About this task
When you reach the line that contains "hand.name = 'cardFan';" in the data below, start reproducing lines exactly, and stop after the line that contains "const furry = (name, g, material, density, length)".

(Collected data)

+ + + + +

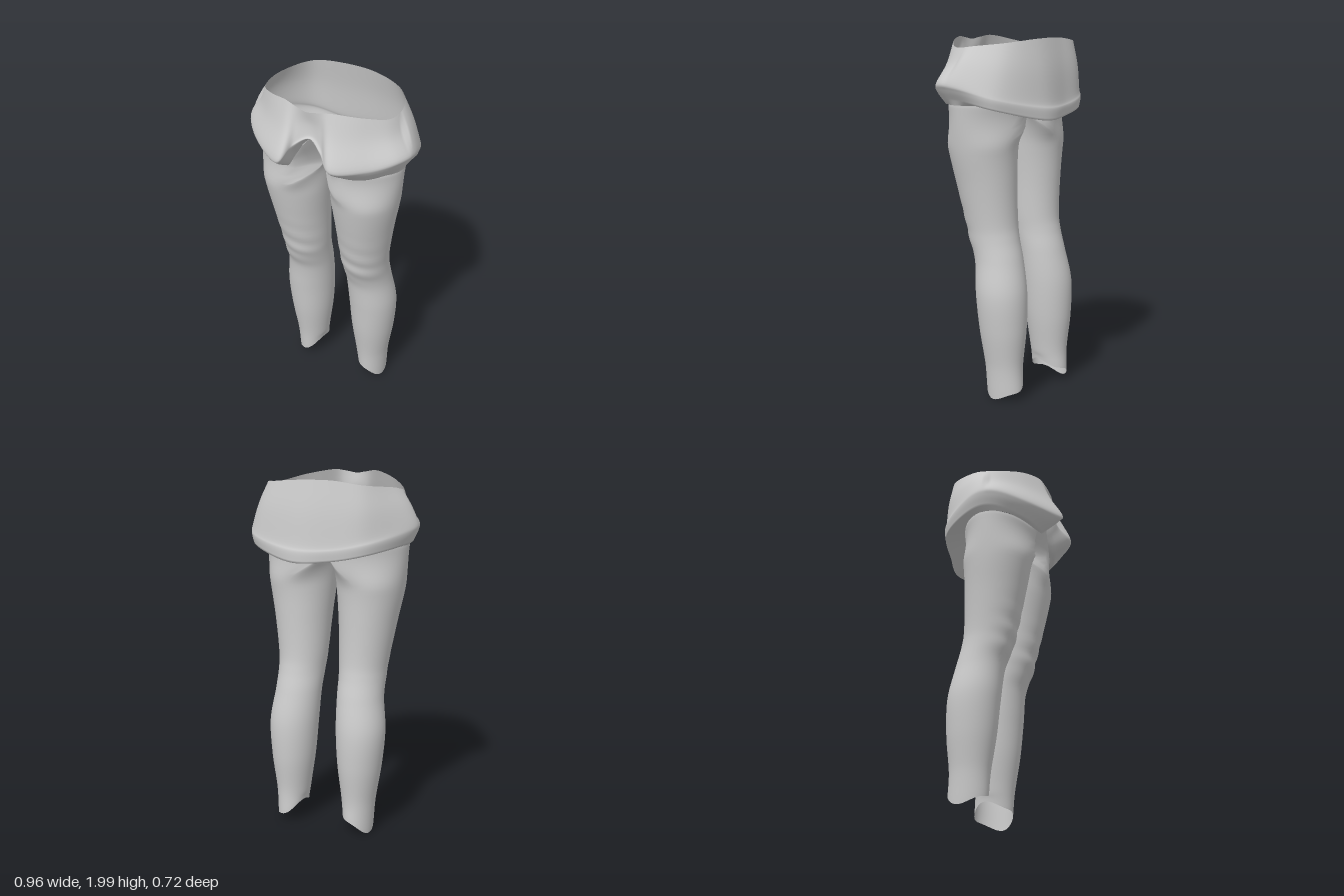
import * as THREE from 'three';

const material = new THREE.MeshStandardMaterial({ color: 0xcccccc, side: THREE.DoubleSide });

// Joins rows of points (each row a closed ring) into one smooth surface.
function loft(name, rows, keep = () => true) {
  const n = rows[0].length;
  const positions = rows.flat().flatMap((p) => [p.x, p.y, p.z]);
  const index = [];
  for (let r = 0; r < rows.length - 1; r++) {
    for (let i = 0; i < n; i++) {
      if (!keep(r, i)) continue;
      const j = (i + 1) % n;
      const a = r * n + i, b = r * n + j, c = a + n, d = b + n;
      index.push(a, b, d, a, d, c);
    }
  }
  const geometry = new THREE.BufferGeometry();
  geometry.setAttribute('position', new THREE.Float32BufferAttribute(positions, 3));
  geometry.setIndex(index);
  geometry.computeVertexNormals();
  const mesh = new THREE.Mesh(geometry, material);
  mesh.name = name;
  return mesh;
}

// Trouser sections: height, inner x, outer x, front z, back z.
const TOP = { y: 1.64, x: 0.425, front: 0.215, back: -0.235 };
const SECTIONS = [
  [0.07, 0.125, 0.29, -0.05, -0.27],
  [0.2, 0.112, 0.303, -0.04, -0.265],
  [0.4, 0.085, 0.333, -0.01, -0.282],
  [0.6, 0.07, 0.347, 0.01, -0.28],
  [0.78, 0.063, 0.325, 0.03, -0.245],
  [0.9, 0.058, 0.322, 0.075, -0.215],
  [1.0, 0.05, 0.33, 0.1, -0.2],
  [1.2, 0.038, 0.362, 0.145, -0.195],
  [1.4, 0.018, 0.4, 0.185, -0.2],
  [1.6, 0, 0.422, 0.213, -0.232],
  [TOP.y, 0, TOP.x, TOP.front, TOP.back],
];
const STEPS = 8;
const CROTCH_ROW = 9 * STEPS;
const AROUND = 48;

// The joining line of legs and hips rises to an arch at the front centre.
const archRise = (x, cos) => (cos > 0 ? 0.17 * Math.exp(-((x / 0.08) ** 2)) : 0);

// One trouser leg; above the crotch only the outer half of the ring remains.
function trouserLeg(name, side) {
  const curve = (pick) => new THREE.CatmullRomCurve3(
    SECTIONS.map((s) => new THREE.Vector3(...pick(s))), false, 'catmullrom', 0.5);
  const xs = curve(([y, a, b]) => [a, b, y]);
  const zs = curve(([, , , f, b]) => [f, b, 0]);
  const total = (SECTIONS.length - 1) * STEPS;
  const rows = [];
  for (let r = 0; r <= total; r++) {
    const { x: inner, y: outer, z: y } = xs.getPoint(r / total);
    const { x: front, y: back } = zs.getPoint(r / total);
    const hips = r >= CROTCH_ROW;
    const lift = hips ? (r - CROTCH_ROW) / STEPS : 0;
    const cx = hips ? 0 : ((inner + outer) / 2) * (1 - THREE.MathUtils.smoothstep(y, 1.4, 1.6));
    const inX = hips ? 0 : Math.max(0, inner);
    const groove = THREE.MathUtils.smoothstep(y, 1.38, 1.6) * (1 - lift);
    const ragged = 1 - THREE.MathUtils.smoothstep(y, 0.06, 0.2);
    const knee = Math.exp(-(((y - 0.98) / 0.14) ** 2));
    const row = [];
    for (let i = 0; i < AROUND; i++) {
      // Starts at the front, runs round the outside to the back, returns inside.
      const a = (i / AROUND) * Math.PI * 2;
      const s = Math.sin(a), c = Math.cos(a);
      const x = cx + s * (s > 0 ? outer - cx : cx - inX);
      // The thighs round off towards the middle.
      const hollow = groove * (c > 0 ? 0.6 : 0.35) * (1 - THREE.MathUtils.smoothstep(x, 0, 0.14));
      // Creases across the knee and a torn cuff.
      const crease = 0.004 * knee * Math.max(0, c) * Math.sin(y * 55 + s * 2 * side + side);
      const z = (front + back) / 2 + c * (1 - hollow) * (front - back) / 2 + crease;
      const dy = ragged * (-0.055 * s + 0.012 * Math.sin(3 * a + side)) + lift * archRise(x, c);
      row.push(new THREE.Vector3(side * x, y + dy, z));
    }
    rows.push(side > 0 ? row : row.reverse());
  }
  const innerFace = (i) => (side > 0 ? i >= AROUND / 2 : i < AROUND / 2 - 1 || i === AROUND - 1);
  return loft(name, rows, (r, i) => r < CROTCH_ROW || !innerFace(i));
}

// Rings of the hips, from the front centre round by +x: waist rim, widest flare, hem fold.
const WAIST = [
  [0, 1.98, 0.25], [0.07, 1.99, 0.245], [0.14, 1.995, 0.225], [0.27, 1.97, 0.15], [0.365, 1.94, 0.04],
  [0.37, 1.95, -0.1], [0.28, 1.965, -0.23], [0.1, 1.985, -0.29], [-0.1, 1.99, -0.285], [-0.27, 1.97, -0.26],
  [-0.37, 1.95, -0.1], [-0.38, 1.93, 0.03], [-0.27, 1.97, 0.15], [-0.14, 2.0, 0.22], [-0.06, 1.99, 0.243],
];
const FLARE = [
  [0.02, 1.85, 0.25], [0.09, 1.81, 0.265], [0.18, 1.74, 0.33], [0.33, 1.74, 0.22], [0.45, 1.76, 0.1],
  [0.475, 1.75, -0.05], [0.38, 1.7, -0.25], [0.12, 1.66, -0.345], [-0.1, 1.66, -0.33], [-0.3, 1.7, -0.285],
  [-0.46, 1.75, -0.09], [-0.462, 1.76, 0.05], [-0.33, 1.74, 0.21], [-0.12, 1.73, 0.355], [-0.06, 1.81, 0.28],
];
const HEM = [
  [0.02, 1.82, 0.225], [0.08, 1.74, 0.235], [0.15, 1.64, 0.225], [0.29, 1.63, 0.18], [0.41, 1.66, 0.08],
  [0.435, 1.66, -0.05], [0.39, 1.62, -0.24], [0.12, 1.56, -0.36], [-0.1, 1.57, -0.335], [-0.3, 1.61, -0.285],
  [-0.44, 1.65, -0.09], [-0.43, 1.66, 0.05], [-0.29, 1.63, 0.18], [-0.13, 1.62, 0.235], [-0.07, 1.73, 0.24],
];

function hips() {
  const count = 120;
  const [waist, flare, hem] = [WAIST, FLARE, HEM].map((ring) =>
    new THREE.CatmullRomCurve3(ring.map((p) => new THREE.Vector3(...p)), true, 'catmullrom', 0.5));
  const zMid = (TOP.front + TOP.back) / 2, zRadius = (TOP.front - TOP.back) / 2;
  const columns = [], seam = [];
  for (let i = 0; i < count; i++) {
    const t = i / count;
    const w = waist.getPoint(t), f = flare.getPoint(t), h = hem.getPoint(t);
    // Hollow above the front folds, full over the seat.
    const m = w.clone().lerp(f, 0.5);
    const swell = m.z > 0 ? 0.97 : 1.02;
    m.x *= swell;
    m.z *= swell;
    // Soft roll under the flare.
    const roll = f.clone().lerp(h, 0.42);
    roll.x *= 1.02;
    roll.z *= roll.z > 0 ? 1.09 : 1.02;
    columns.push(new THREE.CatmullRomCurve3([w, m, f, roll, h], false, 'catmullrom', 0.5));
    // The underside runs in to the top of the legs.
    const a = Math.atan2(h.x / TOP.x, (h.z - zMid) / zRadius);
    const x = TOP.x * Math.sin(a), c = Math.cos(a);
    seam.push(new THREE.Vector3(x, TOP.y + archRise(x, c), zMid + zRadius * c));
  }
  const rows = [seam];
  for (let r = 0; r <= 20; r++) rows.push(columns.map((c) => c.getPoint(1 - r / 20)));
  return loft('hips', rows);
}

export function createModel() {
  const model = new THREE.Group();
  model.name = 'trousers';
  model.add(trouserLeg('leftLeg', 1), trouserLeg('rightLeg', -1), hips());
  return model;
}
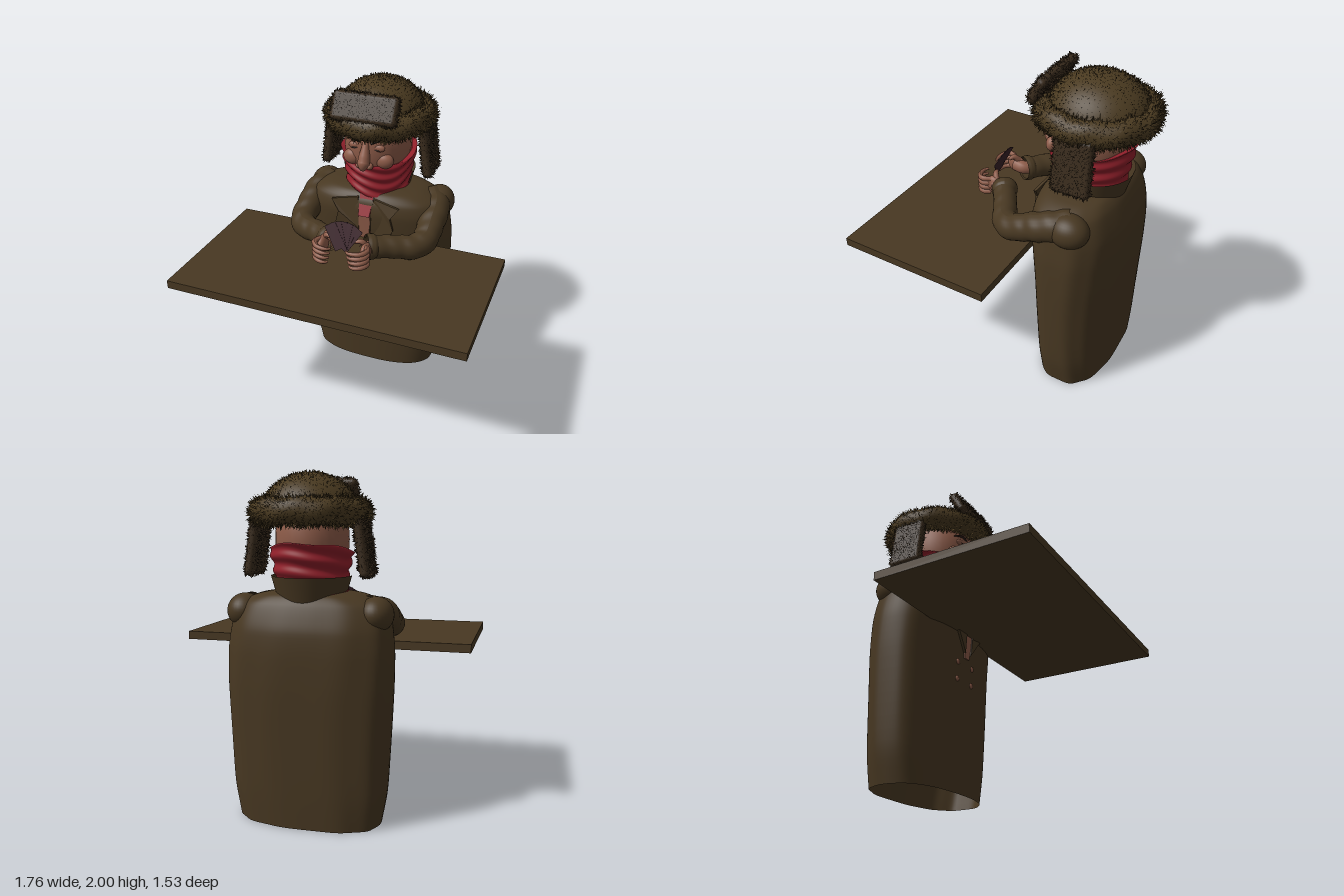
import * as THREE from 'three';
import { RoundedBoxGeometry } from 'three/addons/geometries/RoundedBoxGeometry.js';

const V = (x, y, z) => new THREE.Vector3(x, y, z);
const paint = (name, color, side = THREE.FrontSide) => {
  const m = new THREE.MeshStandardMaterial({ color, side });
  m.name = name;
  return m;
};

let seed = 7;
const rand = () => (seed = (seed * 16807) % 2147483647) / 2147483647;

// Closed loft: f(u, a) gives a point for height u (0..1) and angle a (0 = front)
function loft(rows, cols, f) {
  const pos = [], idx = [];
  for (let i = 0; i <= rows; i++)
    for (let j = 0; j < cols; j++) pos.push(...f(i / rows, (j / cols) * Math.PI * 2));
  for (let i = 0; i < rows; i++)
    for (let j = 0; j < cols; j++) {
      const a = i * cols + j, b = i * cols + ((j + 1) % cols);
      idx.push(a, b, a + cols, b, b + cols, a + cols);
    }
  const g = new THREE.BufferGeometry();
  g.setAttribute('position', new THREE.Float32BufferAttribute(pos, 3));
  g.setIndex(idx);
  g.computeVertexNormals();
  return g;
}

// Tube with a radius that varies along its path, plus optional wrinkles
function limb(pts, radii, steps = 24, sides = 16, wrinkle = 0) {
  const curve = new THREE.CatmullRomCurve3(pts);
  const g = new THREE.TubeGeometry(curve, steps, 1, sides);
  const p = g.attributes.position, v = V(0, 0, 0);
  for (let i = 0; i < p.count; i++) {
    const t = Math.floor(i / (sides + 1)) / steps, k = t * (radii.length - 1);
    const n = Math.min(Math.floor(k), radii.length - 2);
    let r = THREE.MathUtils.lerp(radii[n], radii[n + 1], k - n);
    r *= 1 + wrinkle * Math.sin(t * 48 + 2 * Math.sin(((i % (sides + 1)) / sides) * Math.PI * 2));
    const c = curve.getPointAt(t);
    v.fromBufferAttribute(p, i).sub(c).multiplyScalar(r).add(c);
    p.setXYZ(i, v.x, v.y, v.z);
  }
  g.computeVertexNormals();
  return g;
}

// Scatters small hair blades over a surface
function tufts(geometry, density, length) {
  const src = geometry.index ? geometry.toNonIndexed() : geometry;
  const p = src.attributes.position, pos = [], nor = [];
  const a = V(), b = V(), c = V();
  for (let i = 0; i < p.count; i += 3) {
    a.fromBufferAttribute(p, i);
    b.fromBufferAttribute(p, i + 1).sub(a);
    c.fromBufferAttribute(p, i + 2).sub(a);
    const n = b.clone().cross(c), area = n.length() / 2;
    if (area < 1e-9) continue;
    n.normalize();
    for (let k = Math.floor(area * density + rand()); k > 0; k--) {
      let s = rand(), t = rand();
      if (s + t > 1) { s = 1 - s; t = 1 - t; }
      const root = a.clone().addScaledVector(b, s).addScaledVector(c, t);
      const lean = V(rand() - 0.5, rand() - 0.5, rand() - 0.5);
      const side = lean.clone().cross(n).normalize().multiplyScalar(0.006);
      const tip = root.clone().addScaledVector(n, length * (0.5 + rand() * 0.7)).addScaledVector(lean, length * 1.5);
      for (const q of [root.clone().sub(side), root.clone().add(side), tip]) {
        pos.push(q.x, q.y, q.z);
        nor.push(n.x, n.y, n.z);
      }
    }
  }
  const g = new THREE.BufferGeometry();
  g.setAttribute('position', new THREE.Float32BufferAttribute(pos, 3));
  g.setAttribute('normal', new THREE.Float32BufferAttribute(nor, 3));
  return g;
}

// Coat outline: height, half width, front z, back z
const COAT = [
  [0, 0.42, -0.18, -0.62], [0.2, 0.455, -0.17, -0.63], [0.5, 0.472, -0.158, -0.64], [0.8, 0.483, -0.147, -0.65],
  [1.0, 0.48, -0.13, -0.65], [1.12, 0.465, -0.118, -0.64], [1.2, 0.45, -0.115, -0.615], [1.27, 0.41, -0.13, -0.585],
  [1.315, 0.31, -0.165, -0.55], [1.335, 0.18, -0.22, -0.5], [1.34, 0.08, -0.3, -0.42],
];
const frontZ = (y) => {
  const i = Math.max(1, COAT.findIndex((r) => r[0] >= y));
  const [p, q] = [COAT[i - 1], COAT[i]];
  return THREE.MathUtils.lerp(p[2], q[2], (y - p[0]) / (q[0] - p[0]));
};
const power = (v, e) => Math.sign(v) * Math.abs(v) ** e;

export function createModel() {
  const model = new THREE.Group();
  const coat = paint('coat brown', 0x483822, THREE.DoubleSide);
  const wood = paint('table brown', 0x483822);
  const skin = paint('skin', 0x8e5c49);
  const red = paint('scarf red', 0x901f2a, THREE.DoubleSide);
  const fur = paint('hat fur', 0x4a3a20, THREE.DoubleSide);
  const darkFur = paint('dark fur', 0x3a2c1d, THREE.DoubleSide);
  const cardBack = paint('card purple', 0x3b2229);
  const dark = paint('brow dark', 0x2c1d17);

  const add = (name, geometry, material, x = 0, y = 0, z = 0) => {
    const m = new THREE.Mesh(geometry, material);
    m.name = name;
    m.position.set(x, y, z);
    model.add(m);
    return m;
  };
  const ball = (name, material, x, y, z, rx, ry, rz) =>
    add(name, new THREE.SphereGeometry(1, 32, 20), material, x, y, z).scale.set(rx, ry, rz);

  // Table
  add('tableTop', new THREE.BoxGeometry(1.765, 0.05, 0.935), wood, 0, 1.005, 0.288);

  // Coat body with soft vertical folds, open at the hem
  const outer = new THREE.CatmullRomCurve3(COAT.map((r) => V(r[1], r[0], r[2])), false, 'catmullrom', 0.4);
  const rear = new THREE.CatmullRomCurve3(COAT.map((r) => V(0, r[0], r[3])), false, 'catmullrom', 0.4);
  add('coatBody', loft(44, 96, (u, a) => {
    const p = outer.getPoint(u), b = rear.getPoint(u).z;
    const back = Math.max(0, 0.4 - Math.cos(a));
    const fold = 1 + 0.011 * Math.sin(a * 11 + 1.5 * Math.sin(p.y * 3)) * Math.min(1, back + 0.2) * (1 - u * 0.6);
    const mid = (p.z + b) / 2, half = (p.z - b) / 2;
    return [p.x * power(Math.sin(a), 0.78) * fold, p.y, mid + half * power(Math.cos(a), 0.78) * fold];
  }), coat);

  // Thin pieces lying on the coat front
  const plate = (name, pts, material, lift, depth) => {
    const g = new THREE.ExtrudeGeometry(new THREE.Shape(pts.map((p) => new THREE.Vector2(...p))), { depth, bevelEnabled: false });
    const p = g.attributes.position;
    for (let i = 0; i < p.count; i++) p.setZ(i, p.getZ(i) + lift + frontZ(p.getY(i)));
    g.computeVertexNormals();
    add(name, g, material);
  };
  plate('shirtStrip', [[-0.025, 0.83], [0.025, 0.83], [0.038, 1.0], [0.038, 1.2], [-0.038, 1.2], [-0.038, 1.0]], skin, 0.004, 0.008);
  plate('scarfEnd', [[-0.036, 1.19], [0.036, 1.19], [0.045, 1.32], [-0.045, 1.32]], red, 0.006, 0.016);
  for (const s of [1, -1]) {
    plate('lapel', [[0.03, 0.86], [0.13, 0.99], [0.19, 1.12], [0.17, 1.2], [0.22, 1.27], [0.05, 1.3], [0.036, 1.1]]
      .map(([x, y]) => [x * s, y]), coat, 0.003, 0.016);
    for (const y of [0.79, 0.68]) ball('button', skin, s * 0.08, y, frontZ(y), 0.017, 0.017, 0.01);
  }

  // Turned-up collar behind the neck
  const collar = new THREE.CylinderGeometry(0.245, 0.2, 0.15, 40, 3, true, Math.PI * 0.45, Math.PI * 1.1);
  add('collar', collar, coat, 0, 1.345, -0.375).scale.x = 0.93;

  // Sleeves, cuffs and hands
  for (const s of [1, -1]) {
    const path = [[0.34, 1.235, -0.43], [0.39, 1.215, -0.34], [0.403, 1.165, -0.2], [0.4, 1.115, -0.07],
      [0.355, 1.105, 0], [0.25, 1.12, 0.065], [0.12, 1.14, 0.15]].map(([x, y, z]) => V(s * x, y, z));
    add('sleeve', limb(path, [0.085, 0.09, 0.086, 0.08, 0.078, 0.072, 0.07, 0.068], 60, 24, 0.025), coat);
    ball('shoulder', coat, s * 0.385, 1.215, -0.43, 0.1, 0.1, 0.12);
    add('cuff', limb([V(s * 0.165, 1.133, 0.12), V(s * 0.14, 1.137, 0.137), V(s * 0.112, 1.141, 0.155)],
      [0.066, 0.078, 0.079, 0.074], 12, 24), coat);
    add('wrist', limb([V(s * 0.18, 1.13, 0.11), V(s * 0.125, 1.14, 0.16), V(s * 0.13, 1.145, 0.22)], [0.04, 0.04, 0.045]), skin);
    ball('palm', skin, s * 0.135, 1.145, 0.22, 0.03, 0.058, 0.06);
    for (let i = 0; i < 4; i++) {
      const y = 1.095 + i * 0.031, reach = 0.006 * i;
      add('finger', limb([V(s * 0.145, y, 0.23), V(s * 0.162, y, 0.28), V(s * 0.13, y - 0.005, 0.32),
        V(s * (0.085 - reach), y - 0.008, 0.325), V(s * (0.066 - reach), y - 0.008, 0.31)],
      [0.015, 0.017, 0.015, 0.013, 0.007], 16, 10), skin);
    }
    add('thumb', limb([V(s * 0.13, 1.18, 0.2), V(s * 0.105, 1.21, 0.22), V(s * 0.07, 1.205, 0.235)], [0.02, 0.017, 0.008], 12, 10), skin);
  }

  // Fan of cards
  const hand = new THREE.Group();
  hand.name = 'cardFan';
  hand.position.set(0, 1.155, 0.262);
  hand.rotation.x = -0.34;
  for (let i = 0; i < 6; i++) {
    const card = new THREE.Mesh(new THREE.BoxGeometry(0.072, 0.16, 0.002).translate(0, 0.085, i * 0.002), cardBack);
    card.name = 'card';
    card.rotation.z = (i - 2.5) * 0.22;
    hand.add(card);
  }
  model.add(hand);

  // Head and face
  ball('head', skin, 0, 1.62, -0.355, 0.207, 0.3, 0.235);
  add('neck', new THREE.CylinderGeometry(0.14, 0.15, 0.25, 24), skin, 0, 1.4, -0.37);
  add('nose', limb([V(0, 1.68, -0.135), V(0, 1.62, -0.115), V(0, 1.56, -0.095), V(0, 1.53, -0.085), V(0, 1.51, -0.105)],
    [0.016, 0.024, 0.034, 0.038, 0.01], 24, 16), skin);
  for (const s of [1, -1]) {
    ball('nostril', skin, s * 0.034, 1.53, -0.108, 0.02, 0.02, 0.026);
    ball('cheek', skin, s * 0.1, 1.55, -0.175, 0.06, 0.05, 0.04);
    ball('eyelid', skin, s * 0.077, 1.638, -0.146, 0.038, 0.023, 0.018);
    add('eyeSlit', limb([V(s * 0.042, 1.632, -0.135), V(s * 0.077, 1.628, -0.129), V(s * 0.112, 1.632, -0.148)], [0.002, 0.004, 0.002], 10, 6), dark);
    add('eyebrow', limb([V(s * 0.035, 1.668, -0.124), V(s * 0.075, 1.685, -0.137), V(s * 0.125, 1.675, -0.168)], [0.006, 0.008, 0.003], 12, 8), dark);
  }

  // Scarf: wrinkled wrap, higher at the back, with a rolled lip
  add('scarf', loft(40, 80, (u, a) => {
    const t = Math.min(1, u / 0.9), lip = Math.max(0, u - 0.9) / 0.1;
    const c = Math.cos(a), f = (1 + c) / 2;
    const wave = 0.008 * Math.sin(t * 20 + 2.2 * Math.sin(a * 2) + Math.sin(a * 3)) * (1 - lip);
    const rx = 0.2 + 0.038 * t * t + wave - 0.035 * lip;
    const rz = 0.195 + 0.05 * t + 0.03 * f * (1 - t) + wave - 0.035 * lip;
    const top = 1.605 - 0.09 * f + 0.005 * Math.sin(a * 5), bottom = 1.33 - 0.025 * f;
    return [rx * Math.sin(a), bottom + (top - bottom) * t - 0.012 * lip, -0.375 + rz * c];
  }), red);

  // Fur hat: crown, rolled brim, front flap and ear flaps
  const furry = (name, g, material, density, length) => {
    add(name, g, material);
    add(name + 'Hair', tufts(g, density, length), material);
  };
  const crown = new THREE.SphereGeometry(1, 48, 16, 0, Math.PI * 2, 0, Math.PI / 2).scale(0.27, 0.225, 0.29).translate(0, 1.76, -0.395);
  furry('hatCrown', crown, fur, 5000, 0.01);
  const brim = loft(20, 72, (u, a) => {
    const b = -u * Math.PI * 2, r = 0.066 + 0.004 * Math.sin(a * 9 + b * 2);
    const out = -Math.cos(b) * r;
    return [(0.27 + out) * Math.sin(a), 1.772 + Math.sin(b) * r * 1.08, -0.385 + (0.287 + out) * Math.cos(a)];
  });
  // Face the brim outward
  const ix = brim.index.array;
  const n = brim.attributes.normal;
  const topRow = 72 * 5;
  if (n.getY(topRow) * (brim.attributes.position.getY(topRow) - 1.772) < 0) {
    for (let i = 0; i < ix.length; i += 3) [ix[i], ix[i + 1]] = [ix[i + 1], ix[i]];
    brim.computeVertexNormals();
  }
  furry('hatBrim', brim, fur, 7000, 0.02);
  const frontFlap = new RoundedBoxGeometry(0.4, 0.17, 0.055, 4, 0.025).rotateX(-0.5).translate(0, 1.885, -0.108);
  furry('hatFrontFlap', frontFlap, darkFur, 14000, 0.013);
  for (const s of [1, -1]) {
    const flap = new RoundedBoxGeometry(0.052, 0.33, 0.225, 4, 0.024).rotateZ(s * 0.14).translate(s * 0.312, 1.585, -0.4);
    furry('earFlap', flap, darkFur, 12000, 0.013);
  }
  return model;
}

+ + + + +

Output of the exercise
  hand.name = 'cardFan';
  hand.position.set(0, 1.155, 0.262);
  hand.rotation.x = -0.34;
  for (let i = 0; i < 6; i++) {
    const card = new THREE.Mesh(new THREE.BoxGeometry(0.072, 0.16, 0.002).translate(0, 0.085, i * 0.002), cardBack);
    card.name = 'card';
    card.rotation.z = (i - 2.5) * 0.22;
    hand.add(card);
  }
  model.add(hand);

  // Head and face
  ball('head', skin, 0, 1.62, -0.355, 0.207, 0.3, 0.235);
  add('neck', new THREE.CylinderGeometry(0.14, 0.15, 0.25, 24), skin, 0, 1.4, -0.37);
  add('nose', limb([V(0, 1.68, -0.135), V(0, 1.62, -0.115), V(0, 1.56, -0.095), V(0, 1.53, -0.085), V(0, 1.51, -0.105)],
    [0.016, 0.024, 0.034, 0.038, 0.01], 24, 16), skin);
  for (const s of [1, -1]) {
    ball('nostril', skin, s * 0.034, 1.53, -0.108, 0.02, 0.02, 0.026);
    ball('cheek', skin, s * 0.1, 1.55, -0.175, 0.06, 0.05, 0.04);
    ball('eyelid', skin, s * 0.077, 1.638, -0.146, 0.038, 0.023, 0.018);
    add('eyeSlit', limb([V(s * 0.042, 1.632, -0.135), V(s * 0.077, 1.628, -0.129), V(s * 0.112, 1.632, -0.148)], [0.002, 0.004, 0.002], 10, 6), dark);
    add('eyebrow', limb([V(s * 0.035, 1.668, -0.124), V(s * 0.075, 1.685, -0.137), V(s * 0.125, 1.675, -0.168)], [0.006, 0.008, 0.003], 12, 8), dark);
  }

  // Scarf: wrinkled wrap, higher at the back, with a rolled lip
  add('scarf', loft(40, 80, (u, a) => {
    const t = Math.min(1, u / 0.9), lip = Math.max(0, u - 0.9) / 0.1;
    const c = Math.cos(a), f = (1 + c) / 2;
    const wave = 0.008 * Math.sin(t * 20 + 2.2 * Math.sin(a * 2) + Math.sin(a * 3)) * (1 - lip);
    const rx = 0.2 + 0.038 * t * t + wave - 0.035 * lip;
    const rz = 0.195 + 0.05 * t + 0.03 * f * (1 - t) + wave - 0.035 * lip;
    const top = 1.605 - 0.09 * f + 0.005 * Math.sin(a * 5), bottom = 1.33 - 0.025 * f;
    return [rx * Math.sin(a), bottom + (top - bottom) * t - 0.012 * lip, -0.375 + rz * c];
  }), red);

  // Fur hat: crown, rolled brim, front flap and ear flaps
  const furry = (name, g, material, density, length) => {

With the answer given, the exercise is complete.